## WHAT IS REQUIRED
Your answer should consist of every line from the records that holds the string "bevelEnabled".

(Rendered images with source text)
*** Begin section ***

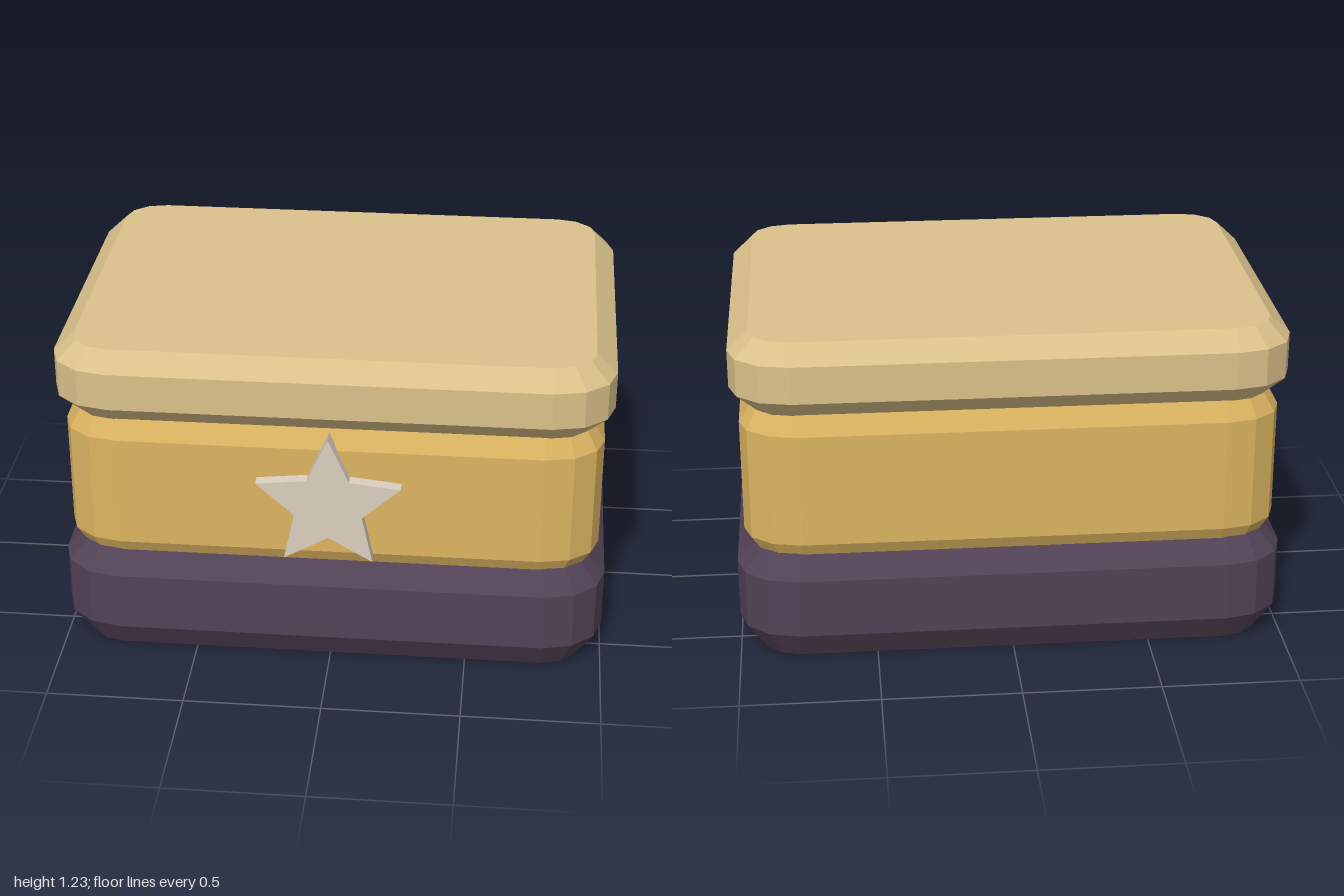
import * as THREE from 'three';

const flat = (name, color) => {
  const m = new THREE.MeshStandardMaterial({ color, flatShading: true });
  m.name = name;
  return m;
};

// Rounded rectangle: half width hx, half depth hz, straight edges ending at cx, cz
function loop(y, hx, hz, cx, cz) {
  const points = [];
  const signs = [[1, 1], [-1, 1], [-1, -1], [1, -1]];
  signs.forEach(([sx, sz], q) => {
    for (let k = 0; k <= 3; k++) {
      const a = (q + k / 3) * Math.PI / 2;
      points.push([sx * cx + (hx - cx) * Math.cos(a), y, sz * cz + (hz - cz) * Math.sin(a)]);
    }
  });
  return points;
}

// Closed solid lofted through [y, halfWidth, halfDepth] sections, bottom to top
function loft(name, sections, cx, cz, material) {
  const loops = sections.map(([y, hx, hz]) => loop(y, hx, hz, cx, cz));
  const n = loops[0].length;
  const pos = [];
  const tri = (a, b, c) => pos.push(...a, ...b, ...c);
  for (let j = 0; j < n; j++) {
    const k = (j + 1) % n;
    for (let i = 0; i < loops.length - 1; i++) {
      tri(loops[i][j], loops[i + 1][j], loops[i + 1][k]);
      tri(loops[i][j], loops[i + 1][k], loops[i][k]);
    }
    const low = loops[0], high = loops[loops.length - 1];
    tri([0, low[0][1], 0], low[j], low[k]);
    tri([0, high[0][1], 0], high[k], high[j]);
  }
  const geometry = new THREE.BufferGeometry();
  geometry.setAttribute('position', new THREE.Float32BufferAttribute(pos, 3));
  geometry.computeVertexNormals();
  const mesh = new THREE.Mesh(geometry, material);
  mesh.name = name;
  mesh.position.z = -0.005;
  return mesh;
}

export function createModel() {
  const group = new THREE.Group();
  group.name = 'box';

  // Dark bevelled base
  group.add(loft('base', [
    [0, 0.92, 0.65], [0.11, 1, 0.715], [0.33, 1, 0.715], [0.42, 0.92, 0.65],
  ], 0.78, 0.52, flat('dark plum', 0x524257)));

  // Golden middle
  group.add(loft('body', [
    [0.41, 0.935, 0.655], [0.46, 0.97, 0.68], [0.88, 0.97, 0.68], [0.955, 0.925, 0.645],
  ], 0.76, 0.515, flat('gold', 0xddb561)));

  // Tan lid
  group.add(loft('lid', [
    [0.95, 0.92, 0.645], [1.017, 1, 0.705], [1.155, 1, 0.705], [1.225, 0.925, 0.645],
  ], 0.78, 0.52, flat('tan', 0xdbc28b)));

  // Five-pointed star on the front
  const star = new THREE.Shape();
  for (let i = 0; i < 10; i++) {
    const r = i % 2 ? 0.128 : 0.272;
    const a = Math.PI / 2 + i * Math.PI / 5;
    star[i ? 'lineTo' : 'moveTo'](r * Math.cos(a), r * Math.sin(a));
  }
  star.closePath();
  const clasp = new THREE.Mesh(
    new THREE.ExtrudeGeometry(star, { depth: 0.06, bevelEnabled: false }),
    flat('pale stone', 0xdbd0c0));
  clasp.name = 'starClasp';
  clasp.position.set(0, 0.674, 0.66);
  group.add(clasp);

  return group;
}
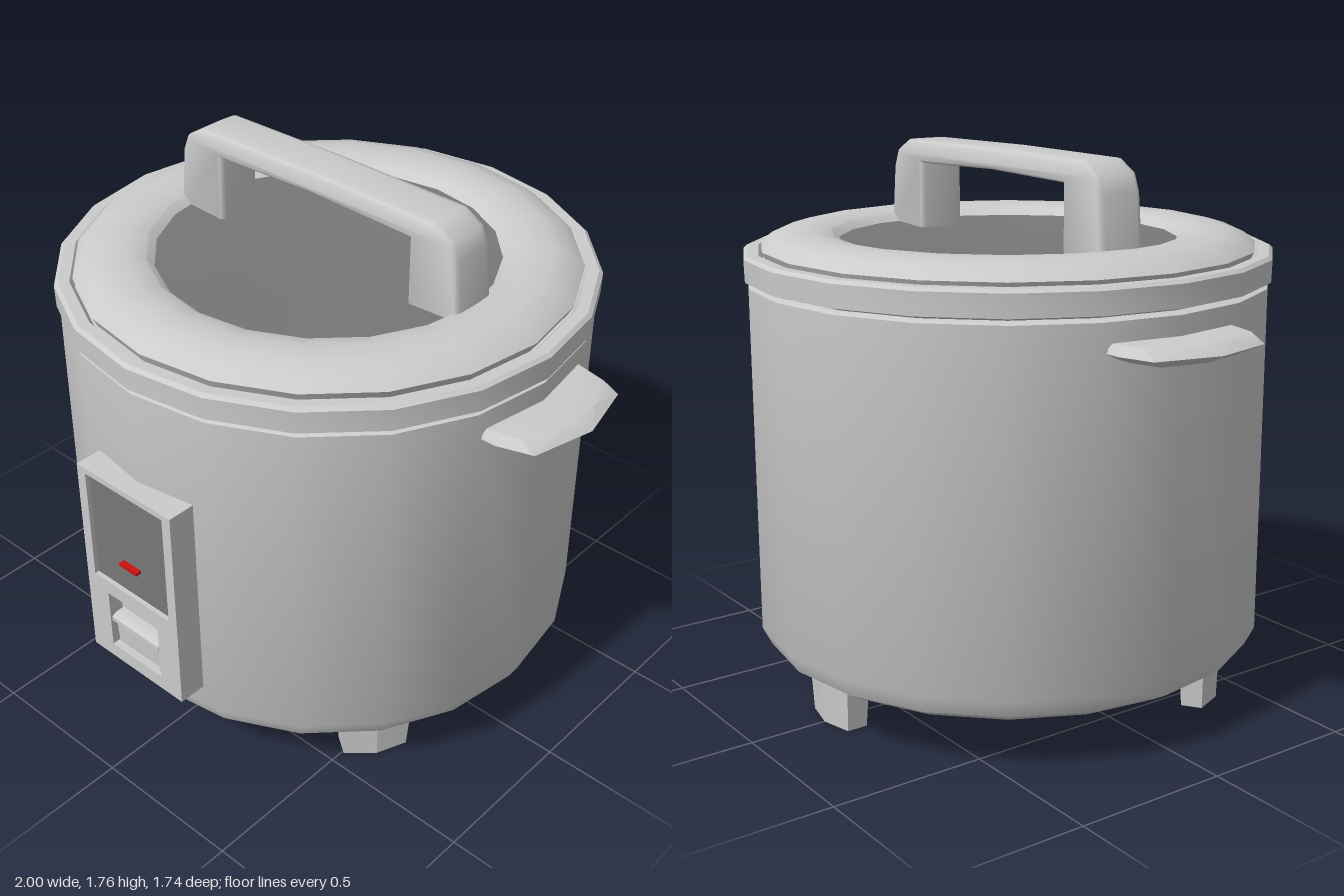
import * as THREE from 'three';
import { toCreasedNormals } from 'three/addons/utils/BufferGeometryUtils.js';
import { ConvexGeometry } from 'three/addons/geometries/ConvexGeometry.js';

const grey = new THREE.MeshStandardMaterial({ color: 0xcccccc });
const dark = new THREE.MeshStandardMaterial({ color: 0x777777 });
const red = new THREE.MeshStandardMaterial({ color: 0xcc1111 });
const CENTRE_Z = -0.03;

export function createModel() {
  const model = new THREE.Group();

  function add(name, geometry, material = grey, x = 0, y = 0, z = 0) {
    const mesh = new THREE.Mesh(geometry, material);
    mesh.name = name;
    mesh.position.set(x, y, z);
    model.add(mesh);
    return mesh;
  }

  // Round parts share one axis and the same number of sides
  function turned(name, profile, material = grey) {
    const points = profile.map(([r, y]) => new THREE.Vector2(r, y));
    const geometry = toCreasedNormals(new THREE.LatheGeometry(points, 20), 0.55);
    return add(name, geometry, material, 0, 0, CENTRE_Z);
  }

  turned('body', [[0, 0.16], [0.75, 0.16], [0.8, 0.19], [0.83, 0.25], [0.83, 1.35], [0.8, 1.36], [0, 1.36]]);
  turned('lidRim', [[0.79, 1.355], [0.84, 1.37], [0.842, 1.44], [0.83, 1.45], [0.795, 1.45], [0.78, 1.43], [0.7, 1.43]]);
  turned('lidRing', [[0.765, 1.42], [0.785, 1.46], [0.75, 1.49], [0.69, 1.508], [0.62, 1.51], [0.56, 1.497], [0.52, 1.46]]);
  turned('lidDish', [[0.54, 1.475], [0.3, 1.463], [0, 1.45]], dark);

  // Lid handle: arched side profile, extruded front to back
  const arch = new THREE.Shape([
    [-0.56, 1.46], [-0.39, 1.46], [-0.39, 1.69], [0, 1.7], [0.39, 1.69], [0.39, 1.46], [0.56, 1.46],
    [0.54, 1.66], [0.52, 1.71], [0.46, 1.745], [0, 1.75], [-0.46, 1.745], [-0.52, 1.71], [-0.54, 1.66],
  ].map(([x, y]) => new THREE.Vector2(x, y)));
  const archGeometry = new THREE.ExtrudeGeometry(arch, {
    depth: 0.12, bevelThickness: 0.02, bevelSize: 0.01, bevelSegments: 2,
  });
  add('lidHandle', toCreasedNormals(archGeometry, 0.7), grey, 0, 0, -0.09);

  // Side grips: faceted tapering wedges
  for (const side of [-1, 1]) {
    const corners = [];
    const layer = (y, outline) => outline.forEach(([x, z]) => corners.push(new THREE.Vector3(side * x, y, z)));
    layer(1.29, [[0.76, 0.2], [0.76, -0.26], [0.9, -0.23], [0.9, 0.17], [0.95, 0.05], [0.95, -0.11]]);
    layer(1.262, [[0.76, 0.21], [0.76, -0.27], [0.84, -0.27], [0.95, -0.235], [1, -0.03], [0.95, 0.175], [0.84, 0.21]]);
    layer(1.23, [[0.76, 0.15], [0.76, -0.21], [0.9, -0.17], [0.93, -0.03], [0.9, 0.11]]);
    add(side > 0 ? 'leftGrip' : 'rightGrip', toCreasedNormals(new ConvexGeometry(corners), 0.6));
  }

  // Control panel with a display opening and a switch slot
  function rectangle(shape, x0, x1, y0, y1) {
    shape.moveTo(x0, y0).lineTo(x1, y0).lineTo(x1, y1).lineTo(x0, y1).closePath();
    return shape;
  }
  const panel = rectangle(new THREE.Shape(), -0.2, 0.2, 0.325, 1.04);
  panel.holes.push(
    rectangle(new THREE.Path(), -0.165, 0.165, 0.635, 1.02),
    rectangle(new THREE.Path(), -0.11, 0.11, 0.375, 0.585),
  );
  add('controlPanel', new THREE.ExtrudeGeometry(panel, { depth: 0.13, bevelEnabled: false }), grey, 0, 0, 0.73);
  add('display', new THREE.BoxGeometry(0.33, 0.385, 0.06), dark, 0, 0.8275, 0.815);
  add('indicator', new THREE.BoxGeometry(0.075, 0.01, 0.02), red, 0, 0.745, 0.855);
  add('slotBack', new THREE.BoxGeometry(0.22, 0.21, 0.04), grey, 0, 0.48, 0.79);

  // Switch lever: a wedge with a rounded lip
  const leverProfile = new THREE.Shape([
    [0.8, 0.375], [0.835, 0.375], [0.84, 0.46], [0.858, 0.475], [0.858, 0.49], [0.84, 0.5], [0.8, 0.5],
  ].map(([z, y]) => new THREE.Vector2(-z, y)));
  const lever = new THREE.ExtrudeGeometry(leverProfile, { depth: 0.21, bevelEnabled: false });
  lever.translate(0, 0, -0.105).rotateY(Math.PI / 2);
  add('switchLever', toCreasedNormals(lever, 0.8));

  // Three feet, tapering towards the floor
  [35, 145, 270].forEach((degrees, i) => {
    const geometry = new THREE.BoxGeometry(0.24, 0.2, 0.08, 2, 1, 1);
    const p = geometry.attributes.position;
    for (let k = 0; k < p.count; k++) {
      const low = p.getY(k) < 0;
      const bow = Math.abs(p.getX(k)) < 0.01 ? 0.012 : -0.012;
      p.setXYZ(k, p.getX(k) * (low ? 0.87 : 1), p.getY(k), p.getZ(k) * (low ? 0.85 : 1) + bow);
    }
    geometry.computeVertexNormals();
    const a = THREE.MathUtils.degToRad(degrees);
    const foot = add('foot' + (i + 1), toCreasedNormals(geometry, 0.1), grey,
      0.67 * Math.cos(a), 0.1, CENTRE_Z + 0.67 * Math.sin(a));
    foot.rotation.y = Math.PI / 2 - a;
  });

  return model;
}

*** End section ***

## ANSWER FOR THE TASK
    new THREE.ExtrudeGeometry(star, { depth: 0.06, bevelEnabled: false }),
  add('controlPanel', new THREE.ExtrudeGeometry(panel, { depth: 0.13, bevelEnabled: false }), grey, 0, 0, 0.73);
  const lever = new THREE.ExtrudeGeometry(leverProfile, { depth: 0.21, bevelEnabled: false });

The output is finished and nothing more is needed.